From the beginning the story pulls the reader in as Fehrenbach recounts the Japanese occupation of Korea and the long-lasting effects of Japanese rule on Korean society. In fact, to this day, influences of Japanese culture can still be found in Korea. Following the falls of the Japanese Army in World War II, Korea found itself in a position to chart a new course. But similar to Germany and Japan, the country became a pawn in the chess match between the United States and the Soviet Union. Unsure of what to do with South Korea, the nation remained in a vulnerable position until the North made its move. And once the fighting began, the speed picked up and refused to die down. North Korean and U.N. forces lead by the United States, engaged in deadly combat that saw casualties climb exponentially on both sides. but what was clear from the beginning as we see in the book, is that Korea was an entirely new type of conflict for America.
Savage is the adjective that comes to mind to describe the fighting between opposing nations and ideologies. Beyond brutal, the Korean conflict was akin to hell on earth for all of its participants. And just when we think that the war might swing in the favor of the U.N. forces, the war takes a darker and more dramatic turn as the People’s Republic of China enters the fray changing the scope and the rules of the Korean War. At the time China enters the story, the fighting has already claimed thousands of casualties. But it is at this point that the battle reaches a higher and more deadly level. Quite frankly, the world stood on the verge of the next holocaust. Today we know that did not happen. But why? America had the troops and the money to fund the war but what was it that held back the United States from entering into a full-scale ground assault? The answers are here and this is the crux of the book. Following World War II, American attitudes towards war began to change and Korea was the first testing ground for the gaining influence of politics over armed conflict.

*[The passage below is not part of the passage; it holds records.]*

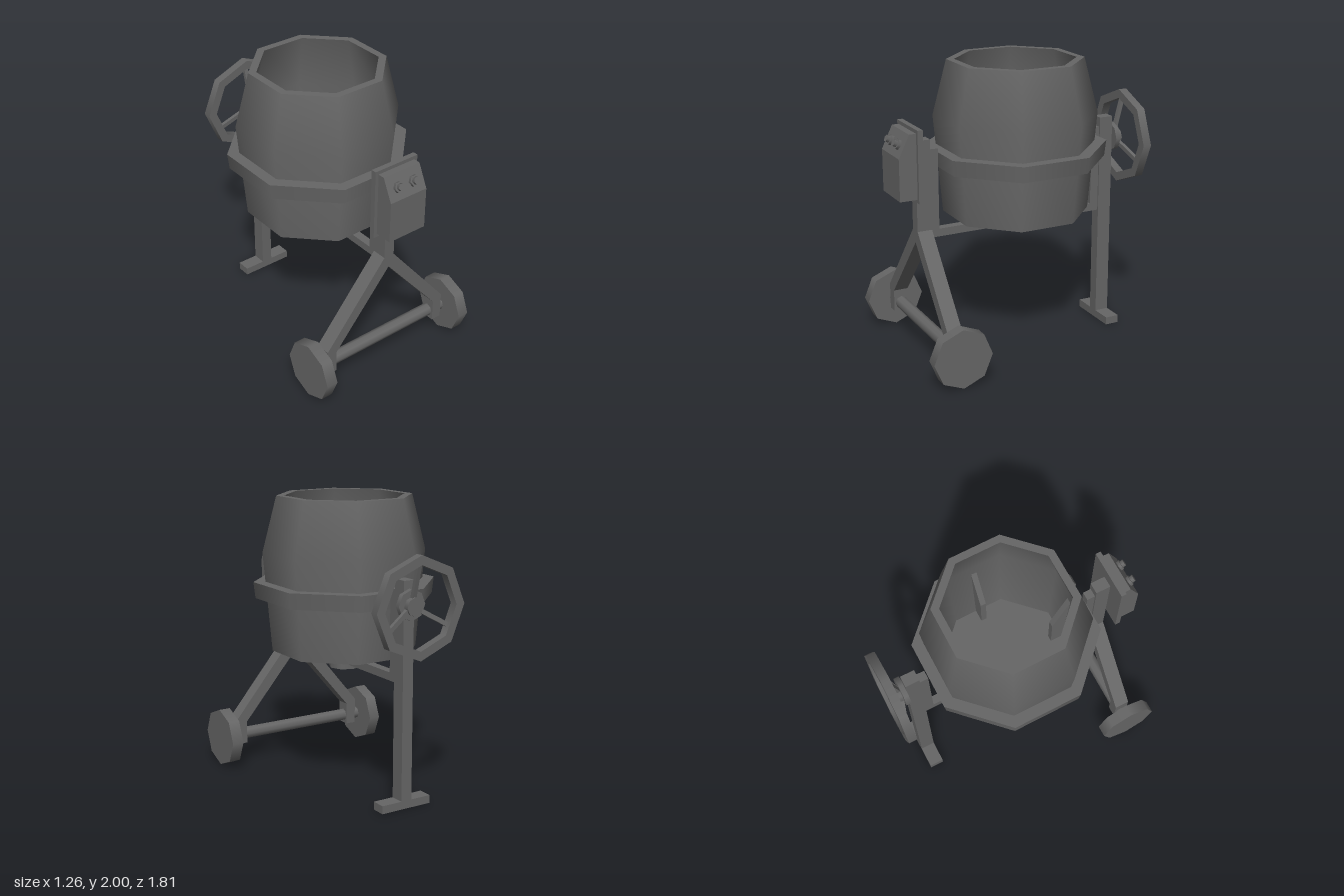
import * as THREE from 'three';

const mat = new THREE.MeshStandardMaterial({ color: 0x666666 });
const OCT = Math.cos(Math.PI / 8);
const DRUM_Z = -0.02, PIVOT_Y = 1.365;

export function createModel() {
  const root = new THREE.Group();

  const add = (name, geo, x = 0, y = 0, z = 0, parent = root) => {
    const m = new THREE.Mesh(geo, mat);
    m.name = name;
    m.position.set(x, y, z);
    parent.add(m);
    return m;
  };
  // Box given by its min/max limits
  const box = (name, x0, x1, y0, y1, z0, z1) =>
    add(name, new THREE.BoxGeometry(x1 - x0, y1 - y0, z1 - z0),
      (x0 + x1) / 2, (y0 + y1) / 2, (z0 + z1) / 2);
  // Eight-sided lathe, smooth around; profile corners are sharp unless marked soft
  const octLathe = (pts, scale, start) => {
    const p = pts.flatMap(([r, y, soft], i) => {
      const v = () => new THREE.Vector2(r * scale, y);
      return soft || i === 0 || i === pts.length - 1 ? [v()] : [v(), v()];
    });
    return new THREE.LatheGeometry(p, 8, start);
  };
  const cylZ = (name, r, z0, z1, y) => {
    const g = new THREE.CylinderGeometry(r, r, z1 - z0, 8).rotateX(Math.PI / 2);
    add(name, g, 0, y, (z0 + z1) / 2);
  };
  const extrude = (pts, depth) => new THREE.ExtrudeGeometry(
    new THREE.Shape(pts.map(([x, y]) => new THREE.Vector2(x, y))), { depth, bevelEnabled: false });

  // Drum: open hollow shell with flats facing the axes and a soft belly
  add('drum', octLathe([[0, 0.94], [0.465, 0.94], [0.52, 1.62, true], [0.43, 2], [0.38, 2],
    [0.47, 1.61, true], [0.425, 0.98], [0, 0.98]], 1 / OCT, Math.PI / 8), 0, 0, DRUM_Z);
  add('drumRing', octLathe([[0.48, 1.31], [0.568, 1.31], [0.58, 1.42], [0.48, 1.42], [0.48, 1.31]],
    1 / OCT, Math.PI / 8), 0, 0, DRUM_Z);
  add('drumHub', new THREE.CylinderGeometry(0.112, 0.112, 0.14, 8), 0, 0.88, DRUM_Z);

  // Mixing blades on the inner wall, sloping down towards the middle
  const blades = new THREE.Group();
  blades.name = 'mixingBlades';
  blades.position.z = DRUM_Z;
  root.add(blades);
  const fin = [[0.34, 0.97], [0.43, 0.97], [0.475, 1.55], [0.34, 1.25]];
  for (let i = 0; i < 4; i++) {
    const g = extrude(fin, 0.04).translate(0, 0, -0.02).rotateY(i * Math.PI / 2);
    add('blade', g, 0, 0, 0, blades);
  }

  // U-shaped yoke cradling the drum, its arms resting against both stands
  const yoke = [[-0.63, 1.455], [-0.63, 0.84], [0.67, 0.84], [0.67, 1.455],
    [0.608, 1.455], [0.608, 0.895], [-0.572, 0.895], [-0.572, 1.455]];
  add('yoke', extrude(yoke, 0.06).rotateY(Math.PI / 2), -0.03);

  // Front stand: post that splits into two splayed legs
  box('frontPost', -0.04, 0.04, 0.9, 1.525, 0.63, 0.735);
  const half = [[0.04, 0.9], [0.51, 0.335], [0.51, 0.145], [0.435, 0.145], [0.435, 0.305]];
  const outline = [...half, [0, 0.815], ...half.map(([x, y]) => [-x, y]).reverse()];
  add('frontLegs', extrude(outline, 0.105), 0, 0, 0.63);

  // Back stand
  box('backLeg', -0.04, 0.04, 0.055, 1.525, -0.77, -0.67);
  box('backFoot', -0.19, 0.19, 0, 0.055, -0.77, -0.67);

  // Axle and road wheels
  add('axle', new THREE.CylinderGeometry(0.045, 0.045, 1.12, 8).rotateZ(Math.PI / 2), 0, 0.207, 0.68);
  for (const s of [1, -1]) {
    add(s > 0 ? 'leftWheel' : 'rightWheel',
      new THREE.CylinderGeometry(0.207, 0.207, 0.083, 8).rotateZ(Math.PI / 2), s * 0.59, 0.207, 0.68);
  }

  // Motor housing with a sloped top face and two bolt-like buttons
  box('housingPlate', -0.172, 0.172, 1.137, 1.63, 0.735, 0.772);
  const side = [[-0.77, 1.162], [-0.77, 1.605], [-0.82, 1.605], [-0.895, 1.45], [-0.895, 1.162]];
  add('motorHousing', extrude(side, 0.294).rotateY(Math.PI / 2), -0.147);
  for (const s of [1, -1]) {
    const button = new THREE.Group();
    button.name = s > 0 ? 'leftButton' : 'rightButton';
    button.position.set(s * 0.063, 1.523, 0.857);
    button.rotation.x = 1.11;
    root.add(button);
    const hex = (name, r, h, y) => add(name,
      new THREE.CylinderGeometry(r, r, h, 6, 1, false, Math.PI / 2), 0, y, 0, button);
    hex('buttonBase', 0.037, 0.024, 0.01);
    hex('buttonCap', 0.025, 0.03, 0.03);
  }

  // Tilting handwheel
  cylZ('handwheelFlange', 0.103, -0.805, -0.77, 1.37);
  cylZ('handwheelHub', 0.062, -0.842, -0.8, PIVOT_Y);
  const rim = octLathe([[0.275, -0.03], [0.338, -0.03], [0.338, 0.03], [0.275, 0.03], [0.275, -0.03]], 1, 0);
  add('handwheelRim', rim.rotateX(Math.PI / 2), 0, PIVOT_Y, -0.875);
  for (let i = 0; i < 3; i++) {
    // Spokes slant outwards from the hub to the rim
    const a = Math.PI / 2 + i * Math.PI * 2 / 3;
    const from = new THREE.Vector3(Math.cos(a) * 0.03, PIVOT_Y + Math.sin(a) * 0.03, -0.81);
    const to = new THREE.Vector3(Math.cos(a) * 0.285, PIVOT_Y + Math.sin(a) * 0.285, -0.875);
    const spoke = add('handwheelSpoke', new THREE.BoxGeometry(0.03, 0.025, from.distanceTo(to)));
    spoke.position.lerpVectors(from, to, 0.5);
    spoke.up.set(0, 0, 1);
    spoke.lookAt(to);
  }

  return root;
}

What I liked most about the book is that aside from the statistics of casualties and the descriptions of the deaths that occur in the book and POW internment camps is that Fehrenbach explains how and why events progressed as they did and also why Washington was committed to fighting on a limited scale. The fallout from the atomic bombs dropped on Japan was still fresh in the minds of nations across the world. President Truman gave the order to drop the bombs and I believe no one doubted his willingness to use them again if necessary. Whether he would have eventually given the order is unknown as his time in office came to an end and Gen. Dwight Eisenhower succeeded him. But for the new president, the conflict still raged and opinion towards the war had become negative. And while peace did come during his term, the body count climbed up until the very last day.

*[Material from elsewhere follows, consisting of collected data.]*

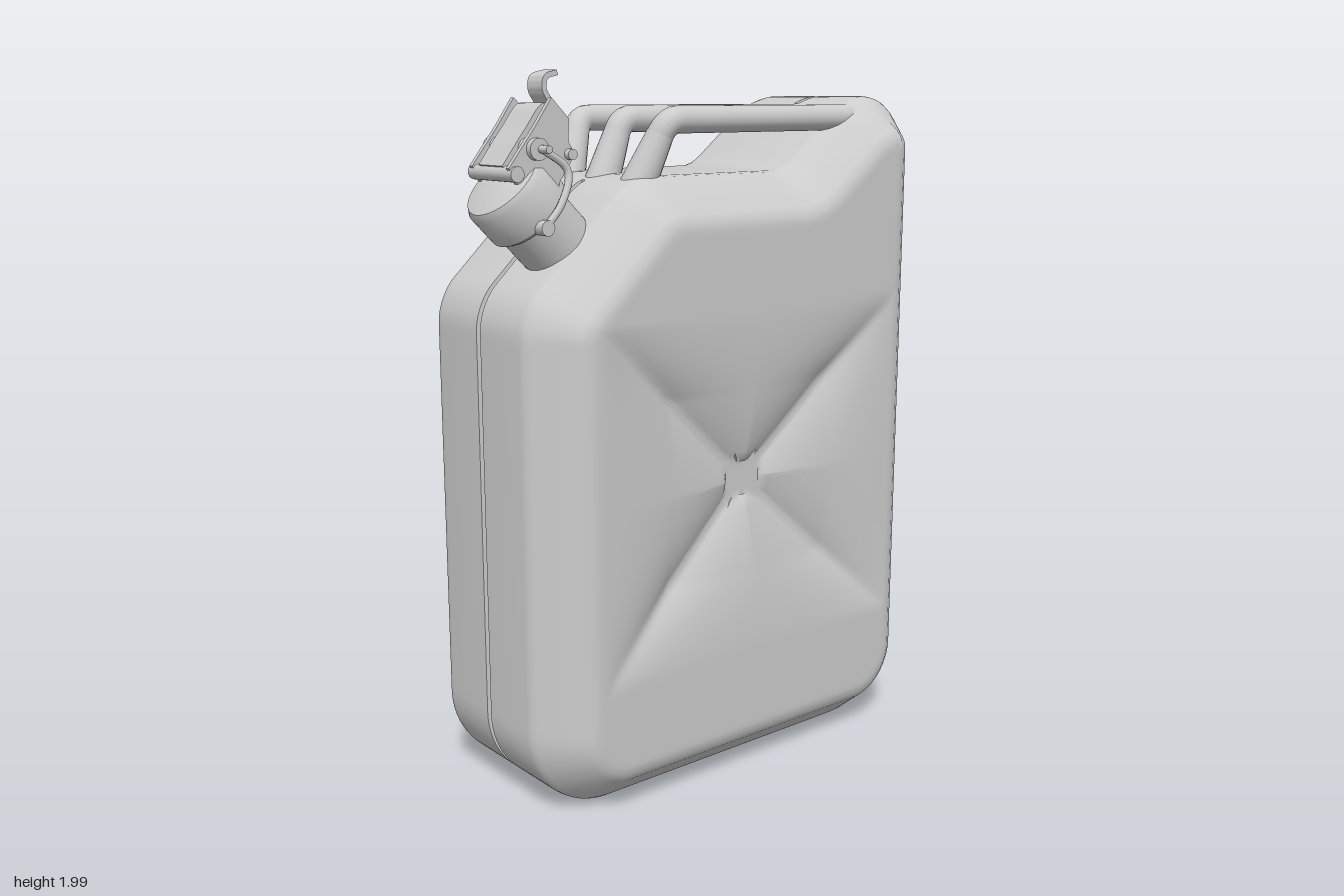
import * as THREE from 'three';
import { toCreasedNormals } from 'three/addons/utils/BufferGeometryUtils.js';

const steel = new THREE.MeshStandardMaterial({ color: 0xcccccc });
steel.name = 'grey steel';

const V = (x, y, z = 0) => new THREE.Vector3(x, y, z);

function add(parent, name, geometry) {
  const mesh = new THREE.Mesh(geometry, steel);
  mesh.name = name;
  parent.add(mesh);
  return mesh;
}

// Closed outline from corners [x, y, tangent length], counter-clockwise
function roundedOutline(corners, count) {
  const shape = new THREE.Shape();
  const P = corners.map(([x, y]) => new THREE.Vector2(x, y));
  const n = P.length;
  P.forEach((p, i) => {
    const l = corners[i][2];
    const toPrev = P[(i + n - 1) % n].clone().sub(p).normalize();
    const toNext = P[(i + 1) % n].clone().sub(p).normalize();
    const at = (dir, d) => p.clone().addScaledVector(dir, d);
    const a = at(toPrev, l), b = at(toNext, l);
    const c1 = at(toPrev, l * 0.45), c2 = at(toNext, l * 0.45);
    if (i === 0) shape.moveTo(a.x, a.y); else shape.lineTo(a.x, a.y);
    shape.bezierCurveTo(c1.x, c1.y, c2.x, c2.y, b.x, b.y);
  });
  shape.closePath();
  return shape.getSpacedPoints(count).slice(0, count);
}

// Pressed cross: four swelling panels that curve down into diagonal channels
function pressDepth(x, y) {
  const a = Math.abs(x - 0.04) / 0.535, b = Math.abs(y - 0.87) / 0.485;
  const m = Math.max(a, b);
  const t = Math.max(0, 1 - Math.max(m, 0.13));
  const fromChannel = m < 0.13 ? 0 : Math.max(0, Math.abs(a - b) * 0.36 - 0.012);
  const channel = Math.exp(-fromChannel / 0.085) * Math.min(1, t * 2.2);
  return 0.04 * t ** 1.5 + 0.04 * channel;
}

function bodyGeometry() {
  const N = 280, RINGS = 44, cx = 0.04, cy = 0.87;
  const outline = roundedOutline([
    [-0.657, 0.004, 0.25], [0.717, 0.004, 0.25], [0.717, 1.932, 0.15], [0.5, 1.932, 0.08],
    [0.24, 1.727, 0.04], [-0.31, 1.727, 0.07], [-0.657, 1.4, 0.07],
  ], N);
  const normals = outline.map((_, i) => {
    const d = outline[(i + 1) % N].clone().sub(outline[(i + N - 1) % N]).normalize();
    return new THREE.Vector2(d.y, -d.x);
  });
  // Edge profile as [inset, z]; negative insets stand for the seam groove
  const profile = [[0.14, 0.34], [0.118, 0.337], [0.095, 0.322], [0.012, 0.222], [0.003, 0.208],
    [0, 0.19], [0, 0.009], [-0.02, 0.007]];
  const inset = (i, d) => {
    const p = outline[i];
    const underHandle = p.y > 1.6 && p.x > -0.31 && p.x < 0.49;
    const depth = d < 0 ? (underHandle ? 0 : -d) : d;
    return p.clone().addScaledVector(normals[i], -depth);
  };
  const loops = [];
  for (let r = 0; r < RINGS; r++) {
    loops.push(outline.map((_, i) => {
      const e = inset(i, 0.14), s = r / RINGS;
      const x = cx + (e.x - cx) * s, y = cy + (e.y - cy) * s;
      return [x, y, 0.34 - pressDepth(x, y)];
    }));
  }
  for (const [d, z] of profile) {
    loops.push(outline.map((_, i) => {
      const p = inset(i, d);
      return [p.x, p.y, z];
    }));
  }
  // The back half mirrors the front half
  const all = loops.concat(loops.slice().reverse().map(l => l.map(([x, y, z]) => [x, y, -z])));
  const index = [];
  for (let j = 0; j < all.length - 1; j++) {
    for (let i = 0; i < N; i++) {
      const k = (i + 1) % N;
      const a = j * N + i, b = j * N + k, c = a + N, d = b + N;
      if (j < all.length - 2) index.push(a, c, d);
      if (j > 0) index.push(a, d, b);
    }
  }
  const g = new THREE.BufferGeometry();
  g.setAttribute('position', new THREE.Float32BufferAttribute(all.flat(2), 3));
  g.setIndex(index);
  return toCreasedNormals(g, 0.6);
}

// Flat plate cut in the xy plane, centred on z
function plate(points, thickness, z) {
  const shape = new THREE.Shape(points.map(([x, y]) => new THREE.Vector2(x, y)));
  const g = new THREE.ExtrudeGeometry(shape, { depth: thickness, bevelEnabled: false });
  return g.translate(0, 0, z - thickness / 2);
}

// Bent strip following a curve in the xy plane
function strip(points, thickness, width, z) {
  const curve = new THREE.CatmullRomCurve3(points.map(([x, y]) => V(x, y)));
  const left = [], right = [];
  for (let i = 0; i <= 24; i++) {
    const p = curve.getPoint(i / 24), t = curve.getTangent(i / 24);
    left.push([p.x - t.y * thickness / 2, p.y + t.x * thickness / 2]);
    right.unshift([p.x + t.y * thickness / 2, p.y - t.x * thickness / 2]);
  }
  return toCreasedNormals(plate(left.concat(right), width, z), 0.6);
}

export function createModel() {
  const model = new THREE.Group();
  model.name = 'fuelCan';
  add(model, 'body', bodyGeometry());

  // Three parallel carrying handles; the outer legs lean inward
  const handles = new THREE.Group();
  handles.name = 'handles';
  model.add(handles);
  for (const z of [-0.203, 0, 0.203]) {
    const path = new THREE.CurvePath();
    const a = V(-0.253, 1.69, z * 0.78), b = V(-0.195, 1.835, z * 0.94);
    const c = V(-0.145, 1.872, z), d = V(0.5, 1.872, z);
    path.add(new THREE.LineCurve3(a, b));
    path.add(new THREE.QuadraticBezierCurve3(b, V(-0.18, 1.872, z), c));
    path.add(new THREE.LineCurve3(c, d));
    add(handles, 'handleBar', new THREE.TubeGeometry(path, 70, 0.037, 16));
    // Leg widening smoothly into the deck
    const leg = add(handles, 'handleLeg', new THREE.CylinderGeometry(0.037, 0.05, a.distanceTo(b), 20, 1, true));
    leg.position.copy(a).lerp(b, 0.5);
    leg.quaternion.setFromUnitVectors(V(0, 1, 0), b.clone().sub(a).normalize());
  }

  // Neck and cap, tilted along the sloping shoulder
  const Z = 0.11;
  const spout = new THREE.Group();
  spout.name = 'spout';
  spout.position.set(-0.49, 1.565, Z);
  spout.rotation.z = Math.PI / 4;
  model.add(spout);
  const neck = [[0.1, -0.06], [0.1, 0.14]];
  add(spout, 'neck', new THREE.LatheGeometry(neck.map(p => new THREE.Vector2(...p)), 40));
  const cap = [[0, 0.1], [0.108, 0.1], [0.118, 0.11], [0.118, 0.2], [0.108, 0.218], [0.06, 0.23], [0, 0.232]];
  add(spout, 'cap', toCreasedNormals(
    new THREE.LatheGeometry(cap.map(p => new THREE.Vector2(...p)), 40), 0.6));

  // Locking lever: two side cheeks, a bridge and a curled thumb tab
  const lever = new THREE.Group();
  lever.name = 'lockingLever';
  model.add(lever);
  const cheek = [[-0.68, 1.76], [-0.655, 1.72], [-0.6, 1.745], [-0.585, 1.62], [-0.55, 1.62],
    [-0.53, 1.72], [-0.48, 1.79], [-0.5, 1.82], [-0.5, 1.88], [-0.55, 1.93], [-0.6, 1.86]];
  for (const side of [-1, 1]) {
    add(lever, 'leverCheek', plate(cheek, 0.014, Z + side * 0.085));
    const wire = new THREE.CatmullRomCurve3([
      V(-0.6, 1.61, Z + side * 0.125), V(-0.55, 1.67, Z + side * 0.128),
      V(-0.52, 1.75, Z + side * 0.115), V(-0.6, 1.81, Z + side * 0.11)]);
    add(lever, 'clampWire', new THREE.TubeGeometry(wire, 20, 0.01, 8));
  }
  add(lever, 'leverBridge',
    strip([[-0.67, 1.76], [-0.6, 1.85], [-0.545, 1.91], [-0.505, 1.88]], 0.014, 0.11, Z));
  add(lever, 'thumbTab',
    strip([[-0.49, 1.992], [-0.525, 1.98], [-0.53, 1.95], [-0.508, 1.91], [-0.51, 1.86]], 0.014, 0.066, Z));

  // Cross pins [x, y, radius, length]
  for (const [x, y, r, l] of [[-0.6, 1.805, 0.028, 0.22], [-0.66, 1.745, 0.02, 0.2],
    [-0.595, 1.612, 0.02, 0.27], [-0.5, 1.79, 0.014, 0.22], [-0.595, 1.805, 0.01, 0.29]]) {
    const pin = add(lever, 'pin', new THREE.CylinderGeometry(r, r, l, 20));
    pin.rotation.x = Math.PI / 2;
    pin.position.set(x, y, Z);
  }
  return model;
}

The story of the Korean War is one that is rarely mentioned in textbooks and never discussed today. But this book by Fehrenbach truly is a classic study of the war. In a meticulous and chronological order, he tells the story from start to finish and along the way, incorporates relevant parts of American society and world history into the story. Although not a “textbook” in the classic sense, the book very well could be for it gives a concise explanation for the causes and effects of the war and how it was eventually resolved. If you are interesting in expanding your knowledge of the Korean War, this is the perfect place to start.